Exercise protects against aggressive breast cancer in black women
A nearly 20-year observational study involving more than 44,700 black women nationwide found that regular vigorous exercise offers significant protection against development of an aggressive subtype of breast cancer. The findings from the Black Women's Health Study are being presented at the 2013 San Antonio Breast Cancer Symposium.
The research team, co-led by scientists at Georgetown Lombardi Comprehensive Cancer Center and Boston University, found that black women who engaged in brisk exercise for a lifetime average of three or more hours a week had a 47 percent reduced risk of developing estrogen receptor-negative (ER-) breast cancer compared with those exercising an average of one hour per week, according to a preliminary analysis. The results will be updated at the meeting.
This form of breast cancer, which includes HER2-positive and triple negative tumors, is linked to both higher incidence and mortality in black women, relative to white women. ER- tumors do not respond to hormone therapies used to treat tumors that have the estrogen receptor.
"These findings are very encouraging. Knowing that exercise may protect against breast cancers that disproportionately strike black women is of great public health importance," says Lucile Adams-Campbell, PhD, professor of oncology and associate director of Minority Health & Health Disparities Research at Georgetown Lombardi.
"We all want to do what we can to reduce our risk of disease and improve our health, and along with other well known benefits, we now show that exercise can possibly stave off development of potentially lethal breast cancer in black women," she says.
Exercise, at any level, appeared to have no effect on development of estrogen receptor-positive (ER+) in these women, the researchers say. They cannot offer a reason why because their study was not designed to answer this question. They also cannot speculate on whether vigorous exercise in white women would have any effect.

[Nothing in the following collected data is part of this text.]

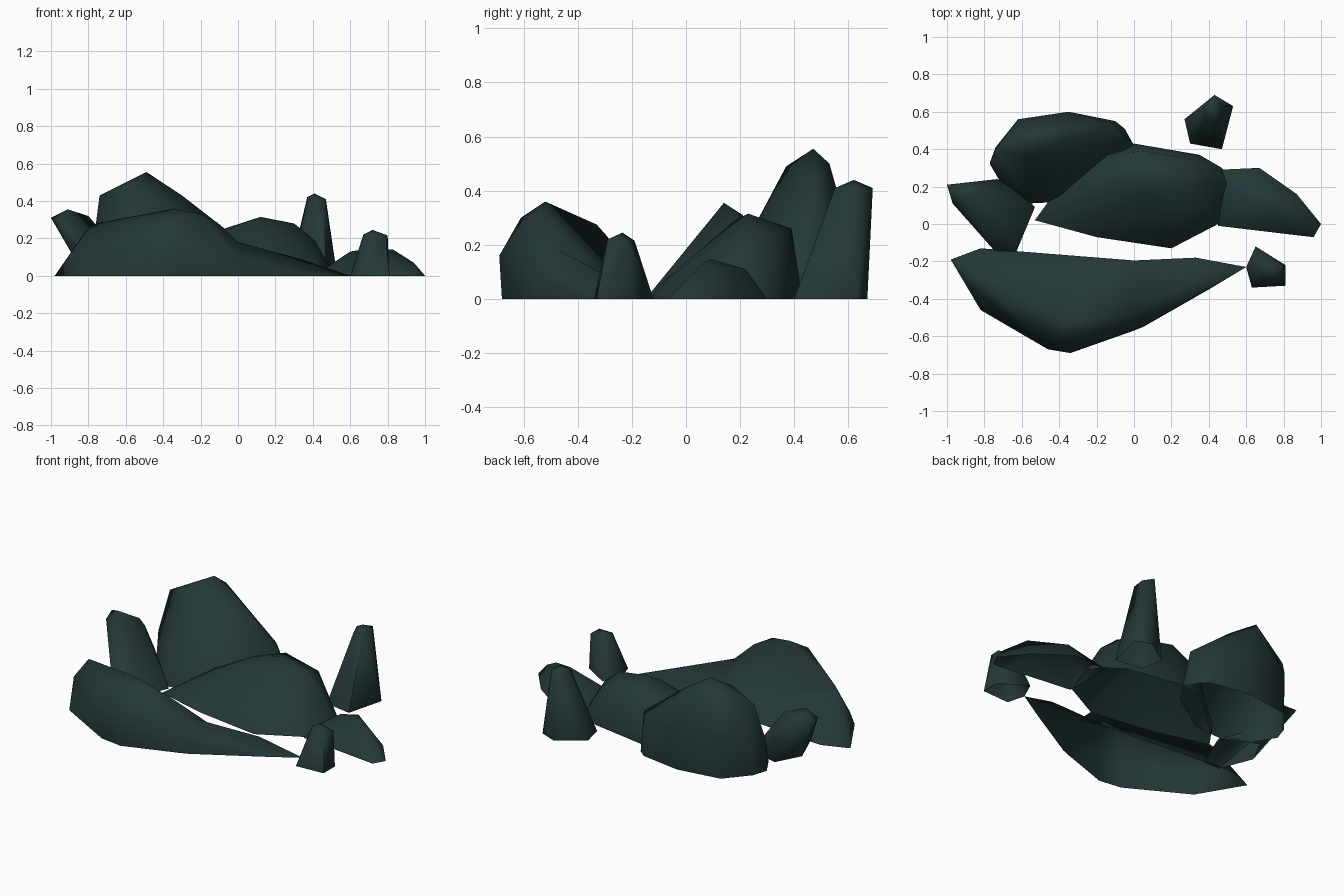
import bpy, bmesh, math

stone = bpy.data.materials.new("dark_teal_stone")
stone.diffuse_color = (0.017, 0.038, 0.038, 1)


def rock(name, *pieces):
    """Each piece is (ground outline xy, upper points xyz), wrapped by a convex hull.
    Pieces sharing a cross-section are joined there; the underside stays open."""
    clouds = [[(x, y, 0.0) for x, y in base] + list(top) for base, top in pieces]
    shared = set(clouds[0]).intersection(*clouds[1:]) if len(clouds) > 1 else set()
    key = {tuple(round(c, 3) for c in p) for p in shared}
    bm = bmesh.new()
    for cloud in clouds:
        part = bmesh.new()
        for p in cloud:
            part.verts.new(p)
        bmesh.ops.convex_hull(part, input=part.verts[:])
        for f in part.faces:
            pts = [v.co for v in f.verts]
            hidden = all(tuple(round(c, 3) for c in p) in key for p in pts)
            if hidden or all(p.z < 0.001 for p in pts):
                continue
            bm.faces.new([bm.verts.new(p) for p in pts])
        part.free()
    bmesh.ops.remove_doubles(bm, verts=bm.verts[:], dist=0.001)
    bmesh.ops.recalc_face_normals(bm, faces=bm.faces[:])
    me = bpy.data.meshes.new(name)
    bm.to_mesh(me)
    bm.free()
    me.materials.append(stone)
    ob = bpy.data.objects.new(name, me)
    bpy.context.collection.objects.link(ob)
    bpy.ops.object.select_all(action='DESELECT')
    ob.select_set(True)
    bpy.context.view_layer.objects.active = ob
    bpy.ops.object.shade_smooth_by_angle(angle=math.radians(75))


# Long front rock: tall body and a low tapering tail, joined at x = 0
joint_base = [(0.0, -0.195), (0.0, -0.57)]
joint_top = [(0.0, -0.47, 0.18), (0.0, -0.56, 0.08)]
rock("front_rock",
     ([(-0.98, -0.19), (-0.82, -0.13), (-0.3, -0.19), (-0.32, -0.68),
       (-0.46, -0.66), (-0.82, -0.46)] + joint_base,
      [(-0.78, -0.33, 0.275), (-0.82, -0.29, 0.23), (-0.34, -0.52, 0.36),
       (-0.2, -0.55, 0.33), (-0.11, -0.5, 0.285), (-0.4, -0.61, 0.3),
       (-0.34, -0.69, 0.16), (-0.46, -0.67, 0.15), (-0.88, -0.33, 0.14)] + joint_top),
     ([(0.33, -0.18), (0.6, -0.23), (0.4, -0.35), (0.05, -0.55)] + joint_base,
      [(0.35, -0.29, 0.085)] + joint_top))

# Tall rock at the back left
rock("back_rock",
     ([(-0.77, 0.32), (-0.7, 0.2), (-0.56, 0.11), (-0.35, 0.12), (-0.08, 0.3),
       (0.0, 0.42), (-0.05, 0.51), (-0.1, 0.55), (-0.35, 0.59), (-0.62, 0.55), (-0.74, 0.41)],
      [(-0.49, 0.47, 0.555), (-0.57, 0.37, 0.49), (-0.74, 0.4, 0.43), (-0.45, 0.53, 0.5),
       (-0.3, 0.47, 0.43), (-0.2, 0.46, 0.335), (-0.03, 0.45, 0.22), (-0.35, 0.6, 0.25),
       (-0.62, 0.56, 0.25), (-0.12, 0.54, 0.22), (-0.77, 0.33, 0.2), (-0.5, 0.3, 0.3)]))

# Broad rock in the middle
rock("middle_rock",
     ([(-0.53, 0.02), (-0.2, -0.07), (0.2, -0.13), (0.45, 0.0), (0.52, 0.22),
       (0.47, 0.3), (0.35, 0.37), (0.0, 0.43), (-0.14, 0.39), (-0.4, 0.2)],
      [(0.12, 0.23, 0.315), (0.3, 0.21, 0.28), (0.05, 0.18, 0.29), (-0.08, 0.27, 0.25),
       (0.05, 0.39, 0.26), (0.3, 0.35, 0.23), (0.41, 0.2, 0.19), (0.2, -0.1, 0.05),
       (-0.25, 0.15, 0.17), (-0.3, 0.22, 0.14), (-0.14, 0.37, 0.19)]))

# Low rock on the right
rock("right_rock",
     ([(0.45, 0.29), (0.67, 0.3), (0.87, 0.16), (1.0, 0.0), (0.96, -0.07),
       (0.87, -0.06), (0.62, -0.02), (0.45, -0.01)],
      [(0.6, 0.13, 0.13), (0.72, 0.09, 0.148), (0.83, 0.07, 0.14), (0.94, 0.0, 0.07),
       (0.66, 0.22, 0.11), (0.48, 0.12, 0.05)]))

# Leaning rock on the left
rock("leaning_rock",
     ([(-0.74, -0.15), (-0.63, -0.15), (-0.53, 0.09), (-0.6, 0.16), (-0.74, 0.2), (-0.82, 0.05)],
      [(-1.0, 0.21, 0.31), (-0.97, 0.11, 0.3), (-0.91, 0.14, 0.355),
       (-0.8, 0.19, 0.32), (-0.77, 0.2, 0.28), (-0.73, 0.24, 0.13)]))

# Two small five-sided standing stones
rock("back_standing_stone",
     ([(0.27, 0.56), (0.3, 0.43), (0.47, 0.4), (0.53, 0.63), (0.43, 0.67)],
      [(0.37, 0.62, 0.42), (0.39, 0.56, 0.41), (0.46, 0.55, 0.41),
       (0.47, 0.63, 0.41), (0.43, 0.69, 0.41), (0.41, 0.62, 0.44)]))
rock("front_standing_stone",
     ([(0.6, -0.23), (0.63, -0.34), (0.81, -0.33), (0.81, -0.22), (0.65, -0.12)],
      [(0.67, -0.24, 0.22), (0.7, -0.29, 0.22), (0.79, -0.29, 0.22),
       (0.8, -0.22, 0.215), (0.7, -0.19, 0.215), (0.72, -0.235, 0.245)]))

The 44,704 women who participated in the study were 30 years or age or older.